Coronavirus cases plunge in Pakistan with positivity ratio stands at 4.82pc
NCOC reports 2,253 infections, 92 deaths during last 24 hours
A health worker inoculates a woman with the Covid-19 coronavirus Sinovac vaccine at the Red Crescent vaccination centre in Rawalpindi.–AFP
Pakistan has reported a sharp plunge in the number of coronavirus infections during the last 24 hours (Monday), whereas another 92 people died of the Covid-19 virus, showed the figures released by the National Command and Operation Centre (NCOC) on Tuesday morning.
As per the latest NCOC data, the country recorded 2,253 new cases taking the number of positive cases to 905,852. The nationwide tally of fatalities has also jumped to 20,400 after adding the 92 new deaths.
Statistics 25 May 21:— NCOC (@OfficialNcoc) May 25, 2021
Total Tests in Last 24 Hours: 46,726
Positive Cases: 2253
Positivity % : 4.82%
Deaths : 92
Pakistan has conducted 46,726 tests during the past 24 hours (Monday) out of which 2,253 persons were tested positive for the disease.
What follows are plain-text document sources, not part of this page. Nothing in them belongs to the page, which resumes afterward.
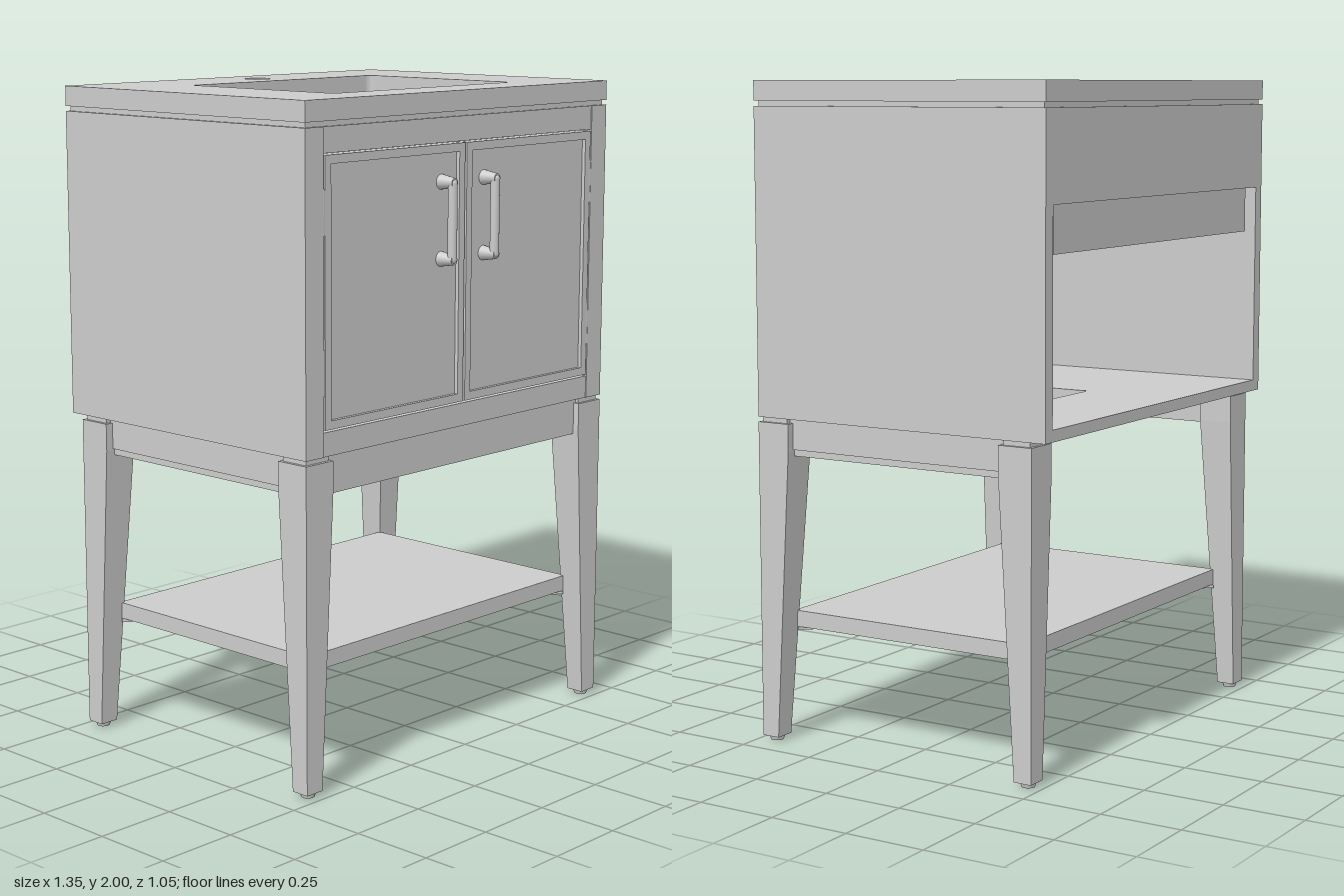
import * as THREE from 'three';
import { toCreasedNormals } from 'three/addons/utils/BufferGeometryUtils.js';

const grey = new THREE.MeshStandardMaterial({ color: 0xcccccc });

export function createModel() {
  const model = new THREE.Group();

  const add = (name, geometry, parent = model) => {
    const mesh = new THREE.Mesh(geometry, grey);
    mesh.name = name;
    parent.add(mesh);
    return mesh;
  };
  // Box given by its limits on each axis
  const box = (name, x0, x1, y0, y1, z0, z1, parent) => {
    const mesh = add(name, new THREE.BoxGeometry(x1 - x0, y1 - y0, z1 - z0), parent);
    mesh.position.set((x0 + x1) / 2, (y0 + y1) / 2, (z0 + z1) / 2);
    return mesh;
  };
  const rect = (x0, x1, y0, y1, Type = THREE.Path) => new Type([
    [x0, y0], [x1, y0], [x1, y1], [x0, y1], [x0, y0],
  ].map(([x, y]) => new THREE.Vector2(x, y)));
  // Horizontal board with openings; openings use (x, -z)
  const slab = (name, x, z0, z1, y0, y1, holes) => {
    const shape = rect(-x, x, -z1, -z0, THREE.Shape);
    shape.holes.push(...holes);
    const g = new THREE.ExtrudeGeometry(shape, { depth: y1 - y0, bevelEnabled: false, curveSegments: 24 });
    g.rotateX(-Math.PI / 2).translate(0, y0, 0);
    return add(name, g);
  };

  // Rounded rectangle ring around the basin centre
  const cz = 0.025, arc = 8;
  const ringPoints = (hx, hz, r) => {
    const pts = [];
    for (let q = 0; q < 4; q++) {
      const sx = q === 0 || q === 3 ? 1 : -1, sz = q < 2 ? 1 : -1;
      for (let i = 0; i <= arc; i++) {
        const a = (q + i / arc) * Math.PI / 2;
        pts.push([sx * (hx - r) + r * Math.cos(a), cz + sz * (hz - r) + r * Math.sin(a)]);
      }
    }
    return pts;
  };

  // Countertop with basin and tap openings
  const opening = () => new THREE.Path(ringPoints(0.395, 0.295, 0.02).map(([x, z]) => new THREE.Vector2(x, -z)));
  const tap = () => new THREE.Path().absarc(0, 0.39, 0.04, 0, Math.PI * 2);
  slab('countertop', 0.675, -0.525, 0.48, 1.94, 2, [opening(), tap()]);
  slab('countertopBase', 0.665, -0.515, 0.47, 1.925, 1.94, [opening(), tap()]);

  // Basin: inner wall down to the drain, then outer wall back up [halfX, halfZ, corner, y]
  const rings = [
    [0.395, 0.295, 0.02, 1.94], [0.385, 0.285, 0.03, 1.83], [0.378, 0.278, 0.04, 1.805],
    [0.365, 0.265, 0.045, 1.788], [0.34, 0.24, 0.05, 1.78], [0.065, 0.065, 0.065, 1.765],
    [0.06, 0.06, 0.06, 1.745], [0.07, 0.07, 0.07, 1.735], [0.36, 0.26, 0.05, 1.745],
    [0.4, 0.3, 0.05, 1.78], [0.425, 0.325, 0.04, 1.925],
  ];
  const pos = [], index = [], n = 4 * (arc + 1);
  rings.forEach(([hx, hz, r, y], k) => {
    ringPoints(hx, hz, r).forEach(([x, z]) => pos.push(x, y, z));
    if (k === rings.length - 1) return;
    for (let j = 0; j < n; j++) {
      const a = k * n + j, b = k * n + (j + 1) % n;
      index.push(a, a + n, b, b, a + n, b + n);
    }
  });
  const bowl = new THREE.BufferGeometry();
  bowl.setAttribute('position', new THREE.Float32BufferAttribute(pos, 3));
  bowl.setIndex(index);
  add('basin', toCreasedNormals(bowl, 0.7));

  // Overflow ring on the front basin wall
  add('overflowRing', new THREE.TorusGeometry(0.022, 0.005, 8, 24)).position.set(0, 1.89, 0.314);

  // Drain: stopper, flange and stepped tail pipe
  const profile = [[0, 1.762], [0.04, 1.762], [0.044, 1.756], [0.044, 1.75], [0.06, 1.752], [0.062, 1.735],
    [0.09, 1.735], [0.085, 1.67], [0.065, 1.65], [0.065, 1.62], [0.08, 1.61], [0.08, 1.575],
    [0.06, 1.56], [0.06, 1.53], [0.038, 1.52], [0.038, 1.16], [0, 1.16]];
  const drain = new THREE.LatheGeometry(profile.map(([r, y]) => new THREE.Vector2(r, y)).reverse(), 32);
  add('drain', toCreasedNormals(drain, 0.5)).position.z = cz;

  // Cabinet carcass, open at the back
  for (const s of [-1, 1]) {
    box('sidePanel', Math.min(s * 0.635, s * 0.675), Math.max(s * 0.635, s * 0.675), 1, 1.925, -0.525, 0.44);
    box('frontStile', Math.min(s * 0.602, s * 0.675), Math.max(s * 0.602, s * 0.675), 1, 1.925, 0.44, 0.48);
  }
  box('topRail', -0.602, 0.602, 1.852, 1.925, 0.44, 0.477);
  box('bottomRail', -0.602, 0.602, 1, 1.07, 0.44, 0.477);
  slab('cabinetFloor', 0.635, -0.525, 0.44, 1, 1.035, [rect(-0.12, 0.12, -0.11, 0.2)]);
  box('backPanel', -0.635, 0.635, 1.66, 1.925, -0.525, -0.505);
  box('backRail', -0.6, 0.6, 1.52, 1.75, -0.505, -0.465);

  // Doors with framed panels, hinges and handles
  for (const s of [-1, 1]) {
    const door = new THREE.Group();
    door.name = s > 0 ? 'leftDoor' : 'rightDoor';
    model.add(door);
    const x0 = s > 0 ? 0.004 : -0.597, x1 = s > 0 ? 0.597 : -0.004, y0 = 1.076, y1 = 1.847, w = 0.025;
    const frame = rect(x0, x1, y0, y1, THREE.Shape);
    frame.holes.push(rect(x0 + w, x1 - w, y0 + w, y1 - w));
    add('doorFrame', new THREE.ExtrudeGeometry(frame, { depth: 0.04, bevelEnabled: false }), door).position.z = 0.44;
    box('doorPanel', x0 + w, x1 - w, y0 + w, y1 - w, 0.442, 0.468, door);
    for (const y of [1.24, 1.69]) {
      add('hinge', new THREE.CylinderGeometry(0.006, 0.006, 0.13, 12), door).position.set(s * 0.6, y, 0.474);
    }
    // Handle: bar, two posts and flared bases
    const hx = s * 0.096;
    add('handleBar', new THREE.CapsuleGeometry(0.014, 0.222, 6, 16), door).position.set(hx, 1.625, 0.512);
    for (const y of [1.512, 1.738]) {
      const post = add('handlePost', new THREE.CylinderGeometry(0.014, 0.023, 0.054, 20), door);
      post.rotation.x = Math.PI / 2;
      post.position.set(hx, y, 0.493);
    }
  }

  // Tapered legs: outer faces upright, inner faces slope below the apron
  for (const sx of [-1, 1]) for (const sz of [-1, 1]) {
    const leg = new THREE.Group();
    leg.name = (sz > 0 ? 'front' : 'back') + (sx > 0 ? 'Left' : 'Right') + 'Leg';
    model.add(leg);
    const g = new THREE.BoxGeometry(2, 2, 2, 1, 2, 1), p = g.attributes.position;
    for (let i = 0; i < p.count; i++) {
      const level = p.getY(i), low = level < -0.5;
      const inX = p.getX(i) * sx < 0, inZ = p.getZ(i) * sz < 0;
      p.setXYZ(i,
        sx * (inX ? (low ? 0.612 : 0.565) : 0.675),
        low ? 0.015 : level > 0.5 ? 0.985 : 0.9,
        sz * (inZ ? (low ? 0.422 : 0.37) : 0.48));
    }
    add('legPost', toCreasedNormals(g, 0.02), leg);
    const spacer = add('legSpacer', new THREE.BoxGeometry(0.09, 0.015, 0.09), leg);
    spacer.position.set(sx * 0.62, 0.9925, sz * 0.425);
    const foot = add('footPad', new THREE.CylinderGeometry(0.024, 0.02, 0.015, 16), leg);
    foot.position.set(sx * 0.643, 0.0075, sz * 0.451);
    // Small bracket fixing the shelf corner to the leg
    const bracket = add('shelfBracket', new THREE.BoxGeometry(0.1, 0.01, 0.03), leg);
    bracket.position.set(sx * 0.56, 0.345, sz * 0.37);
    bracket.rotation.y = -sx * sz * Math.PI / 4;
  }

  // Aprons under the cabinet, with inner fixing strips
  box('frontApron', -0.58, 0.58, 0.885, 1, 0.43, 0.46);
  box('frontFixing', -0.1, 0.1, 0.94, 0.97, 0.415, 0.43);
  for (const s of [-1, 1]) {
    const side = (name, a, b, ...rest) => box(name, Math.min(s * a, s * b), Math.max(s * a, s * b), ...rest);
    side('sideApron', 0.62, 0.65, 0.905, 1, -0.39, 0.39);
    side('sideApronLip', 0.62, 0.643, 0.885, 0.905, -0.39, 0.39);
    side('sideFixing', 0.605, 0.62, 0.93, 0.965, -0.15, 0.15);
  }

  // Lower shelf
  box('shelf', -0.6, 0.6, 0.35, 0.4, -0.41, 0.41);

  return model;
}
The Covid positivity ratio was recorded at 4.82 percent.
So far, 9,839 individuals have lost their lives to the pandemic in Punjab, 4,936 in Sindh, 3,970 in Khyber Pakhtunkhwa, 746 in Islamabad, 532 in Azad Kashmir, 270 in Balochistan and 107 in Gilgit Baltistan.
Vaccine Statistics:— NCOC (@OfficialNcoc) May 25, 2021
Vaccine administered across Pakistan on 24 May: 268,236
Total vaccine administered till now: 5,843,059
Here are the latest developments in the coronavirus crisis:
- India tops 300,000 deaths -
India becomes just the third nation, after the United States and Brazil, to record 300,000 Covid fatalities, after registering 4,454 deaths in 24 hours -- the second-highest daily figure so far.
Experts say the real numbers of deaths and infections, now 26.7 million, are probably much higher, and the brutal wave has been accompanied by the emergence among coronavirus patients of thousands of cases of the rare infection mucormycosis, or "black fungus".
- 'Scandalous' vaccine inequity -
World Health Organization director-general Tedros Adhanom Ghebreyesus says it is "scandalous" that a small group of countries are monopolising Covid-19 vaccines, calling for a huge global effort to vaccinate 10 percent of every nation's population by September.
More than 75 percent of all Covid vaccines have gone to just 10 countries, he says at the opening of the WHO's main annual assembly.
"We are at war with a virus," he says, adding that "we need the logic and urgency of a war economy, to boost the capacity of our weapons."
- 115,000 health workers dead -
Tedros says that least 115,000 health and care workers have died from Covid since the beginning of the pandemic.
"Many have themselves become infected, and while reporting is scant, we estimate that at least 115,000 health and care workers have paid the ultimate price in the service of others," he says.
- Japan opens vaccination centres -
Japan opens its first mass vaccination centres to speed up its cautious inoculation programme with just two months until the virus-postponed Tokyo Olympics.
The two military-run centres in Tokyo and Osaka will administer thousands of shots daily, with criticism building as just two percent of Japan's population of 125 million are fully vaccinated so far, compared with around 40 percent in the US and 15 percent in France.
- Dog sniff test -
New research finds that dogs can be trained to detect more than 90 percent of Covid-19 infections even when patients are asymptomatic.
Researchers from the London School of Tropical Medicine say they hope such dogs could eventually replace the need for travellers to quarantine -- which necessarily disrupts every arrival even though the vast majority are not Covid positive.
- 3.4 million dead -
The pandemic has killed at least 3,465,398 people worldwide since the virus first emerged in December 2019, according to an AFP compilation of official data.
The US is the worst-affected country with 589,893 deaths, followed by Brazil with 444,068, India with 303,720, Mexico with 221,647 and Britain with 127,721.
The figures are based on reports by the health authorities in each country, but do not take into account upward revisions carried out later by statistical bodies.
With inputs from AFP.